### [About this task]
If a line of the material contains "translate", copy it.

### [Task input]
○ ○ ○ ○ ○

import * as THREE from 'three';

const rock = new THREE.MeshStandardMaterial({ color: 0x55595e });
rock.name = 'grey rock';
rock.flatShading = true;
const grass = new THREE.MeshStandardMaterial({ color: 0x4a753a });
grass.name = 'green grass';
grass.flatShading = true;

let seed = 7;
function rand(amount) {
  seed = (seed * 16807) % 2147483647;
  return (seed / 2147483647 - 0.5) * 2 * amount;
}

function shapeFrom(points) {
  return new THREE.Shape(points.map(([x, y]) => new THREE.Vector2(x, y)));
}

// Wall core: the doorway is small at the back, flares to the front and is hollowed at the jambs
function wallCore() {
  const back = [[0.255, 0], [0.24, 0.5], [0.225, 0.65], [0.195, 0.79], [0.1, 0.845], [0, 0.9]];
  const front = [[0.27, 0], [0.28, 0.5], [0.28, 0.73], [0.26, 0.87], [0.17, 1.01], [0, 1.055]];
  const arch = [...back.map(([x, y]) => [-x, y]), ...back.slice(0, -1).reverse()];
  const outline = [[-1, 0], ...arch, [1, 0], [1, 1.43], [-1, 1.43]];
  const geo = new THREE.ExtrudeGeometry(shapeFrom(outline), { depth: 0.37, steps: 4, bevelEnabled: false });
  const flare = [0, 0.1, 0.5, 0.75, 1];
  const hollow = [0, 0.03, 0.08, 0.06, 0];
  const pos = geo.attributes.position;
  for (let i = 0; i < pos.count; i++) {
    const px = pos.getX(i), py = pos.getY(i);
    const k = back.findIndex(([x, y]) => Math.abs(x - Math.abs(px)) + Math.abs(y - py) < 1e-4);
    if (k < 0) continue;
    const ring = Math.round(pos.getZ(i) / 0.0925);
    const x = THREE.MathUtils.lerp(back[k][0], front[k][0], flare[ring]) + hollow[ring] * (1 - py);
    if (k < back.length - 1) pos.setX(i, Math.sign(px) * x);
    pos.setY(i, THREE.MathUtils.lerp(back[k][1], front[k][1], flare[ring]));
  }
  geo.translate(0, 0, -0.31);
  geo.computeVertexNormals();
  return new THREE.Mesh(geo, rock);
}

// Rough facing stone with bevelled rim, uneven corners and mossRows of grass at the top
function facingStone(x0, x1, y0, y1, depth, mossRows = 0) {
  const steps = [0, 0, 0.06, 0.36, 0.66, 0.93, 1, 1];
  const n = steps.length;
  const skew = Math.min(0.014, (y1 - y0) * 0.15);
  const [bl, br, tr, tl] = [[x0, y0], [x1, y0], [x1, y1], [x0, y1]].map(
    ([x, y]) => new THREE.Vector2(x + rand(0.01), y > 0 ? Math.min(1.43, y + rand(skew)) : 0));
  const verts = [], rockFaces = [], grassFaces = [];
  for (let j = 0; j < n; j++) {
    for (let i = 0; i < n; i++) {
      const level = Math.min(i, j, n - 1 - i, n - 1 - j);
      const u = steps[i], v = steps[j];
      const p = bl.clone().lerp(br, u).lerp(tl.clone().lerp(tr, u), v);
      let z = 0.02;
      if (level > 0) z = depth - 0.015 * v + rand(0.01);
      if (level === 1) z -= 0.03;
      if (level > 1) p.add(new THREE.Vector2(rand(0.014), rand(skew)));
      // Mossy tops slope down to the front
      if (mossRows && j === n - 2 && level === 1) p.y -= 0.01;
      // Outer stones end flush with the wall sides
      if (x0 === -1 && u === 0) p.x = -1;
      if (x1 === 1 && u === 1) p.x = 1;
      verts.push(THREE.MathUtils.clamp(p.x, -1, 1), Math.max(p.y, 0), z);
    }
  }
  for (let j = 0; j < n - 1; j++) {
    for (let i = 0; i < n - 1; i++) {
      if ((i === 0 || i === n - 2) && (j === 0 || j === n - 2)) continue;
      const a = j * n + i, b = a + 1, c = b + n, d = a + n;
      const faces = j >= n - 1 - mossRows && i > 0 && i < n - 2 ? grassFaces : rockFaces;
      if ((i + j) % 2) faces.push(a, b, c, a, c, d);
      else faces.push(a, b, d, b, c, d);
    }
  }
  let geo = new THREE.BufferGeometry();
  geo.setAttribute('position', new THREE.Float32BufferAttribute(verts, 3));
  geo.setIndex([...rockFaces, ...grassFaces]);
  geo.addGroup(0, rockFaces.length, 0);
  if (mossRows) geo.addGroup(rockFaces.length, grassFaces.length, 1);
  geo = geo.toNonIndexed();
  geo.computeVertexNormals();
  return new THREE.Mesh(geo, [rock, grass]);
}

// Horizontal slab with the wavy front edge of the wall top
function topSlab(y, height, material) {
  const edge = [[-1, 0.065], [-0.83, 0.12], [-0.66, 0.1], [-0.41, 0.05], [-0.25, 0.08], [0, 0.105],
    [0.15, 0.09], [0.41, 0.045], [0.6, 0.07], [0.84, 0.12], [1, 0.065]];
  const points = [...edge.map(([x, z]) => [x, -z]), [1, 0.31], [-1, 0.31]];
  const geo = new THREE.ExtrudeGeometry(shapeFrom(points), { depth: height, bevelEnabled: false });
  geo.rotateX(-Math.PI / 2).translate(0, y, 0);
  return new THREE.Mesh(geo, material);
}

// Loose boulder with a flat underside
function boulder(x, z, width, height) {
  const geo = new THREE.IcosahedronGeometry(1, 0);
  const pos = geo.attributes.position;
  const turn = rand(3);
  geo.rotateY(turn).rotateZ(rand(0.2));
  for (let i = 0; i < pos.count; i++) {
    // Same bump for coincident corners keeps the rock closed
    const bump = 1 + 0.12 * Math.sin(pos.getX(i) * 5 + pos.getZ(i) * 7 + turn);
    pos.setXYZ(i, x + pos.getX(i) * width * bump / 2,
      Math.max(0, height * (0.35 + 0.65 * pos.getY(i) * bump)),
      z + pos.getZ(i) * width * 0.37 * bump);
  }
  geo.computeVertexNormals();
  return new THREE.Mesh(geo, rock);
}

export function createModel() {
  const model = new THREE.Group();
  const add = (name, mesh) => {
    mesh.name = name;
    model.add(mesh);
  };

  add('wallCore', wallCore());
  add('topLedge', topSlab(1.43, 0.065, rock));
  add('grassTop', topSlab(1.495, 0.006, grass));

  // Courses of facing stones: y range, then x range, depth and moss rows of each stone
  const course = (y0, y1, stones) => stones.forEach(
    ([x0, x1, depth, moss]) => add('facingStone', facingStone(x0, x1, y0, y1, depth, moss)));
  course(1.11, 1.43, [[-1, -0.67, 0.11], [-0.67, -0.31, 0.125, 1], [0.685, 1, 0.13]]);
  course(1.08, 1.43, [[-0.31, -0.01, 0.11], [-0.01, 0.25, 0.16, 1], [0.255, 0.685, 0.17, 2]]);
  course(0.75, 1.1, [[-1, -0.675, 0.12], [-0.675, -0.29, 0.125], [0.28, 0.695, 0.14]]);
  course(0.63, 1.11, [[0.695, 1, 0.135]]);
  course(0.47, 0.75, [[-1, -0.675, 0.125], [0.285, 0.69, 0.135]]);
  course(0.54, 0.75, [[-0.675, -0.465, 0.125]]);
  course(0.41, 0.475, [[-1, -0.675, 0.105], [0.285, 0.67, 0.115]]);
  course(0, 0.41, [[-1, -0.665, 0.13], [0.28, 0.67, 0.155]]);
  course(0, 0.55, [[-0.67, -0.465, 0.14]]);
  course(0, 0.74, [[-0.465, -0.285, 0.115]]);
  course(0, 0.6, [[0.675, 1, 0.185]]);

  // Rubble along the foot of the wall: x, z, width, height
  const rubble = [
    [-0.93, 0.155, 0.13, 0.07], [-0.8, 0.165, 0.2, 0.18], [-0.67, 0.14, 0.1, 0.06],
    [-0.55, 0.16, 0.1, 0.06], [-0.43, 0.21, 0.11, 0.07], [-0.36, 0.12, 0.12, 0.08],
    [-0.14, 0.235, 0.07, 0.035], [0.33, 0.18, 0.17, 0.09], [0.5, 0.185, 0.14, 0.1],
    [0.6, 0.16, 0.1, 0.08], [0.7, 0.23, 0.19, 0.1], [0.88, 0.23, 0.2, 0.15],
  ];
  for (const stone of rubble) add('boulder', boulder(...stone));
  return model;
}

○ ○ ○ ○ ○

### [Result]
  geo.translate(0, 0, -0.31);
  geo.rotateX(-Math.PI / 2).translate(0, y, 0);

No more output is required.